History suggests that the market will be bumpy in the first half of 2020 but ultimately settle down once it's clear who the Democratic nominee will be.

Optimism over a “phase one” trade deal between the United States and China is pushing stocks to record highs in the final days of the year. But Wall Street banks still believe trade is one of the biggest risks for markets in 2020.

That theme, which drove markets in 2019, seems hard to shake.

Although the world’s two largest economies are inching closer to signing a preliminary deal, many investors remain skeptical following the carrot-and-stick approach on the trade this year.

Trade war

The trade war poses two risks, according to Wall Street banks.

On the one hand, Washington and Beijing have only agreed to a “phase one” deal so far. Once this agreement is signed — if it is signed — a full-blown deal still needs to be negotiated. And with more trade talks come a prolonged risk of negative headlines and renewed tariff threats.

An escalation of the trade war could lead to significant economic harm, particularly hurting business spending and employment, economists at Morgan Stanley wrote in a recent analyst note.

Although the trade war with China is arguably the most important hurdle to clear for global growth, America has also just threatened more import tariffs on its European partners. The question of auto tariffs on Germany, for example, will continue to loom next year. President Donald Trump also renewed the threat of steel and aluminum tariffs on Brazil and Argentina at the start of December.

On the other hand, trade developments could also could surprise markets with positive developments. That could pose a risk to investors expecting slower progress in negotiations.

For example, Bank of America analysts said in a recent note that a substantially larger trade deal could make its 2020 forecast appear conservative.

Recession or rebound?

Recession risks abated in the second half of 2019, but the longest-running expansion in US history will have to come to an end at some point. After a buoyant annualized GDP growth rate of 3.1% in the first three months of the year, the economy slowed to a rate of 2% and 2.1% in subsequent quarters. Economic growth is expected to slow further in 2020.

At the same time, global manufacturing is expected to be past its trough. The sector has been hurt by the trade war, both globally and in the United States, which weighed on demand and material prices. But the data has begun to improve, which could help stocks higher.

“The best environment for stocks is when the ISM [manufacturing index] has deteriorated and fallen below 50 but then reverses course and starts to improve,” said Jonathan Golub, chief US equity strategist at Credit Suisse.

An uptick in global trade and a reduction in political uncertainty could give this market an additional boost. Morgan Stanley’s economists expect global growth to improve at the start of 2020, even though they expect a recovery to be muted.

Presidential election

The US presidential election isn’t until November, but it is a political risk investors will keep an eye on. Much depends on the Democratic candidate challenging President Donald Trump. A more moderate Democrat could reduce political uncertainty, the BofA analysts said.

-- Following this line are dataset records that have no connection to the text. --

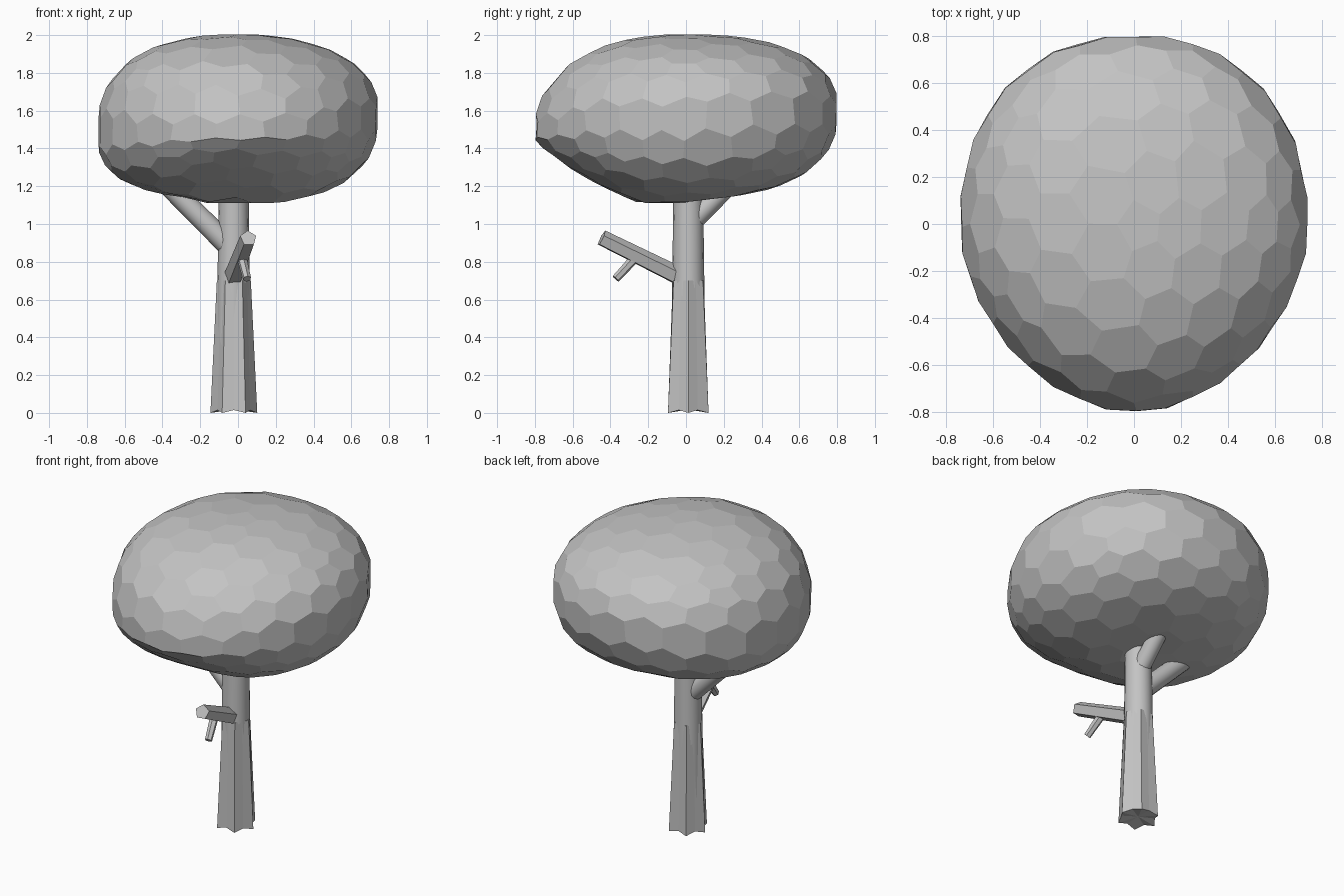
import bpy, bmesh, random
from math import cos, sin, tau, radians, atan2, hypot
from mathutils import Vector

random.seed(4)
if "Cube" in bpy.data.objects:
    bpy.data.objects.remove(bpy.data.objects["Cube"])

COLOUR = (0.55, 0.55, 0.55, 1)
grey = bpy.data.materials.new("plain_grey")
grey.use_nodes = True
grey.diffuse_color = COLOUR
grey.node_tree.nodes["Principled BSDF"].inputs["Base Color"].default_value = COLOUR


def finish(bm, name, smooth=False):
    bmesh.ops.recalc_face_normals(bm, faces=bm.faces)
    mesh = bpy.data.meshes.new(name)
    bm.to_mesh(mesh)
    bm.free()
    mesh.materials.append(grey)
    obj = bpy.data.objects.new(name, mesh)
    bpy.context.collection.objects.link(obj)
    if smooth:
        bpy.ops.object.select_all(action="DESELECT")
        obj.select_set(True)
        bpy.context.view_layer.objects.active = obj
        bpy.ops.object.shade_smooth_by_angle(angle=radians(35))


def limb(name, start, end, r_start, r_end, sides, smooth=False):
    """Tapered cylinder running from one point to another."""
    start, end = Vector(start), Vector(end)
    axis = end - start
    bm = bmesh.new()
    bmesh.ops.create_cone(bm, cap_ends=True, segments=sides, radius1=r_start,
                          radius2=r_end, depth=axis.length)
    turn = axis.to_track_quat("Z", "Y")
    for v in bm.verts:
        v.co = turn @ v.co + (start + end) / 2
    finish(bm, name, smooth)


# Trunk core and the branches that hold the crown
limb("trunk", (-0.026, 0.012, 0.02), (-0.022, 0.012, 1.3), 0.094, 0.077, 16, True)
limb("right_branch", (-0.05, 0.01, 0.885), (-0.38, 0.01, 1.215), 0.058, 0.055, 16, True)
limb("back_branch", (-0.02, 0.03, 1.01), (-0.02, 0.25, 1.23), 0.055, 0.052, 16, True)

# Broken branch with its twig
limb("broken_branch", (-0.025, -0.03, 0.718), (0.055, -0.447, 0.925), 0.052, 0.045, 5)
limb("twig", (0.02, -0.27, 0.82), (0.048, -0.372, 0.71), 0.026, 0.022, 6)

# Star-shaped root flare around the lower trunk
bm = bmesh.new()
rings = []
for z, point, valley in ((0, 0.124, 0.1), (0.70, 0.09, 0.082)):
    ring = []
    for i in range(12):
        r = valley if i % 2 else point
        lift = 0.015 if i % 2 and z == 0 else 0
        a = tau * i / 12
        ring.append(bm.verts.new((-0.022 + r * cos(a), 0.012 + r * sin(a), z + lift)))
    rings.append(ring)
hub = bm.verts.new((-0.022, 0.012, 0.018))
for i in range(12):
    j = (i + 1) % 12
    bm.faces.new((rings[0][i], rings[0][j], rings[1][j], rings[1][i]))
    bm.faces.new((rings[0][j], rings[0][i], hub))
bm.faces.new(rings[1])
finish(bm, "root_flare")


# Faceted crown: a sphere reshaped by a plan outline and a side profile
def blend(c, s, right, left, back, front):
    return c * c * (right if c > 0 else left) + s * s * (back if s > 0 else front)


def crown_point(p):
    a = atan2(p.y, p.x)
    c, s = cos(a), sin(a)
    spread = min(hypot(p.x, p.y), 1)
    power = 2.2 if s > 0 else 1.85
    reach = 1.008 * (abs(c / 0.74) ** power + abs(s / 0.8) ** power) ** (-1 / power)
    # the widest level sits lower at the front and on the -x side
    waist = blend(c, s, 1.6, 1.49, 1.6, 1.46)
    if p.z >= 0:
        n = blend(c, s, 2.2, 2.4, 2.4, 2.3)
        edge = 2.005
    else:
        n = blend(c, s, 2.6, 2.8, 2.4, 1.3)
        edge = blend(c, s, 1.11, 1.135, 1.135, 1.04)
    z = waist + (edge - waist) * (1 - spread ** n) ** (1 / n)
    return Vector((reach * spread * c, reach * spread * s, max(z, 1.112)))


# Each vertex of a jittered sphere becomes one many-sided facet
seed = bmesh.new()
bmesh.ops.create_icosphere(seed, subdivisions=3, radius=1)
for v in seed.verts:
    nudge = Vector([random.uniform(-0.05, 0.05) for _ in range(3)])
    v.co = (v.co + nudge).normalized()
bm = bmesh.new()
corner = {f: bm.verts.new(crown_point(f.calc_center_median().normalized()))
          for f in seed.faces}
for v in seed.verts:
    u = v.co.orthogonal().normalized()
    w = v.co.cross(u)

    def around(f):
        d = f.calc_center_median() - v.co
        return atan2(d.dot(w), d.dot(u))

    bm.faces.new([corner[f] for f in sorted(v.link_faces, key=around)])
seed.free()
finish(bm, "crown")
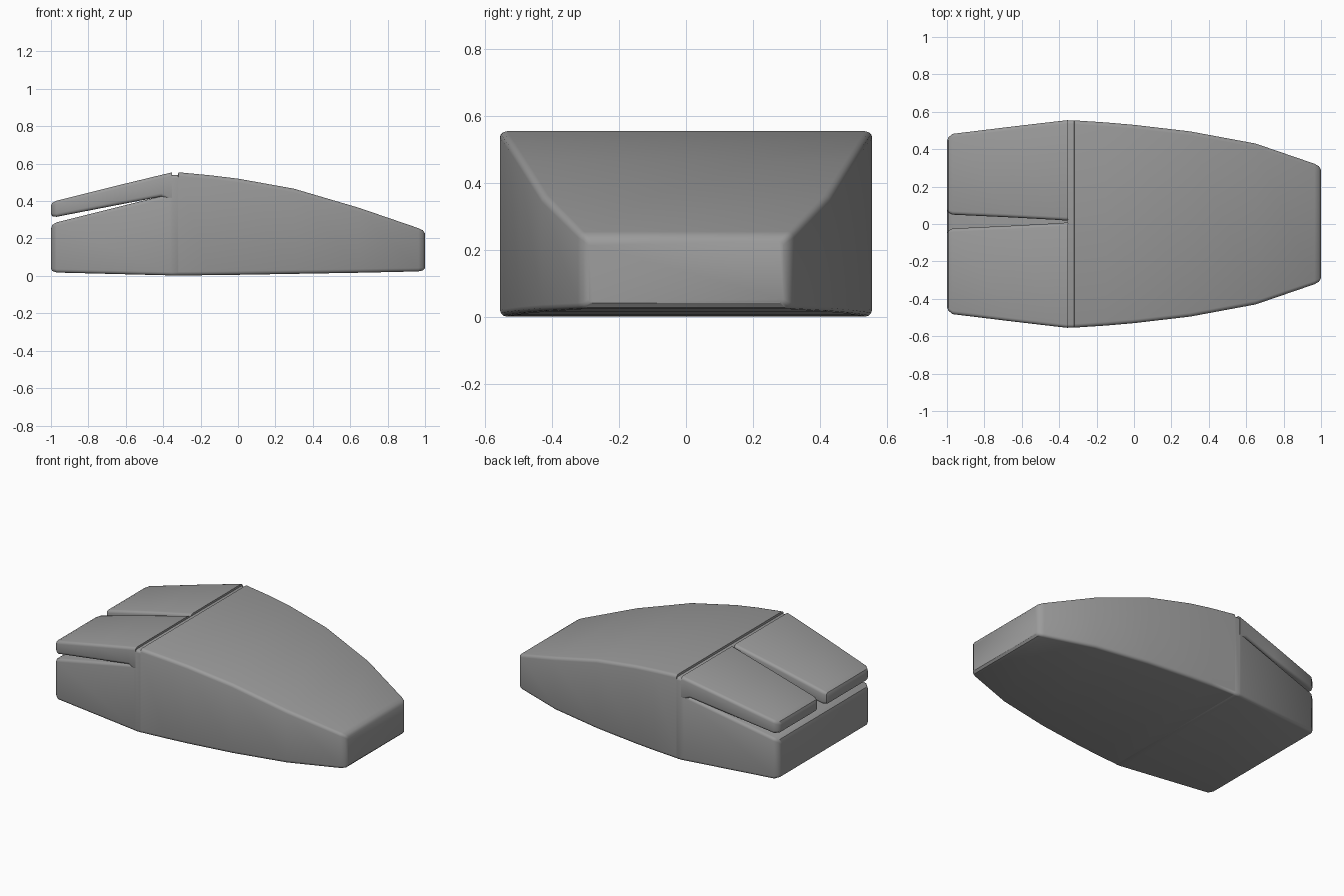
import bpy, bmesh, math

if "Cube" in bpy.data.objects:
    bpy.data.objects.remove(bpy.data.objects["Cube"])

# Dark grey plastic
plastic = bpy.data.materials.new("dark_plastic")
plastic.diffuse_color = (.33, .33, .33, 1)
plastic.use_nodes = True
plastic.node_tree.nodes["Principled BSDF"].inputs["Base Color"].default_value = plastic.diffuse_color


def section(x, y0, y1, z0, z1, c):
    """Rectangle in the YZ plane at x with rounded corners."""
    pts = []
    corners = [(y1, z1, -1, -1, 0), (y0, z1, 1, -1, 90), (y0, z0, 1, 1, 180), (y1, z0, -1, 1, 270)]
    for y, z, sy, sz, start in corners:
        for k in range(4):
            a = math.radians(start + 30 * k)
            pts.append((x, y + sy * c + c * math.cos(a), z + sz * c + c * math.sin(a)))
    return pts


def loft(name, stations):
    """Skin a closed solid through sections along x."""
    bm = bmesh.new()
    rings = [[bm.verts.new(p) for p in section(*s)] for s in stations]
    for a, b in zip(rings, rings[1:]):
        n = len(a)
        for i in range(n):
            j = (i + 1) % n
            bm.faces.new((a[i], a[j], b[j], b[i]))
    bm.faces.new(rings[0])
    bm.faces.new(rings[-1])
    bmesh.ops.recalc_face_normals(bm, faces=bm.faces)
    me = bpy.data.meshes.new(name)
    bm.to_mesh(me)
    bm.free()
    me.materials.append(plastic)
    ob = bpy.data.objects.new(name, me)
    bpy.context.collection.objects.link(ob)
    bpy.ops.object.select_all(action='DESELECT')
    ob.select_set(True)
    bpy.context.view_layer.objects.active = ob
    bpy.ops.object.shade_smooth_by_angle(angle=math.radians(35))
    return ob


# Shell: low front deck, hinge groove, then the sloping palm rest
# (x, half width, bottom, top, corner radius)
shell = [
    (-1.0, .442, .04, .25, .012), (-.993, .463, .026, .273, .015),
    (-.97, .482, .018, .286, .018), (-.37, .552, .003, .436, .018),
    (-.356, .554, .002, .442, .018), (-.355, .554, .002, .540, .018),
    (-.32, .554, .002, .540, .018), (-.319, .554, .002, .554, .02),
    (-.15, .543, .004, .538, .02), (0, .53, .006, .520, .02),
    (.3, .495, .011, .466, .02), (.65, .43, .017, .363, .02),
    (.965, .322, .024, .255, .018), (.988, .309, .029, .244, .015),
    (1.0, .290, .042, .226, .012),
]
loft("mouse_shell", [(x, -w, w, a, b, c) for x, w, a, b, c in shell])

# Two click buttons either side of a tapering slot; their roots sink into the shell
# (x, inner offset from slot centre, outer half width, bottom, top, radius)
SLOT_Y = .013
button = [
    (-1.0, .065, .44, .330, .375, .012), (-.993, .048, .463, .319, .39, .015),
    (-.97, .037, .482, .316, .402, .018), (-.65, .022, .521, .378, .482, .018),
    (-.41, .009, .549, .424, .540, .018),
    (-.37, .006, .5535, .405, .549, .018), (-.354, .006, .555, .405, .553, .018),
]
for side, name in ((1, "right_button"), (-1, "left_button")):
    # the slot is off-centre, the outer edges are symmetric
    loft(name, [(x, *sorted((SLOT_Y + side * i, side * o)), a, b, c) for x, i, o, a, b, c in button])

A sharply left-leaning candidate could represent risks for specific sectors, as well as the country’s fiscal balance. Democratic contender Elizabeth Warren, for example, proposed to ban all fracking. Wall Street is certain a Warren administration would be bad for energy companies. At the same time, Warren could also be bad for business for banks and investment firms.
“I would expect a risk-off sentiment to possibly develop and take hold by late summer or early autumn ahead of the US presidential election, as investors bring political risk sharply into focus.” said John Herrmann, economist and director of interest rates strategy at MUFG.

Meanwhile, investors are wondering what would happen to fiscal stimulus in the next administration. Trump’s 2017 tax cuts boosted the economy and the stock market in 2018, for example, but its effects have worn off now.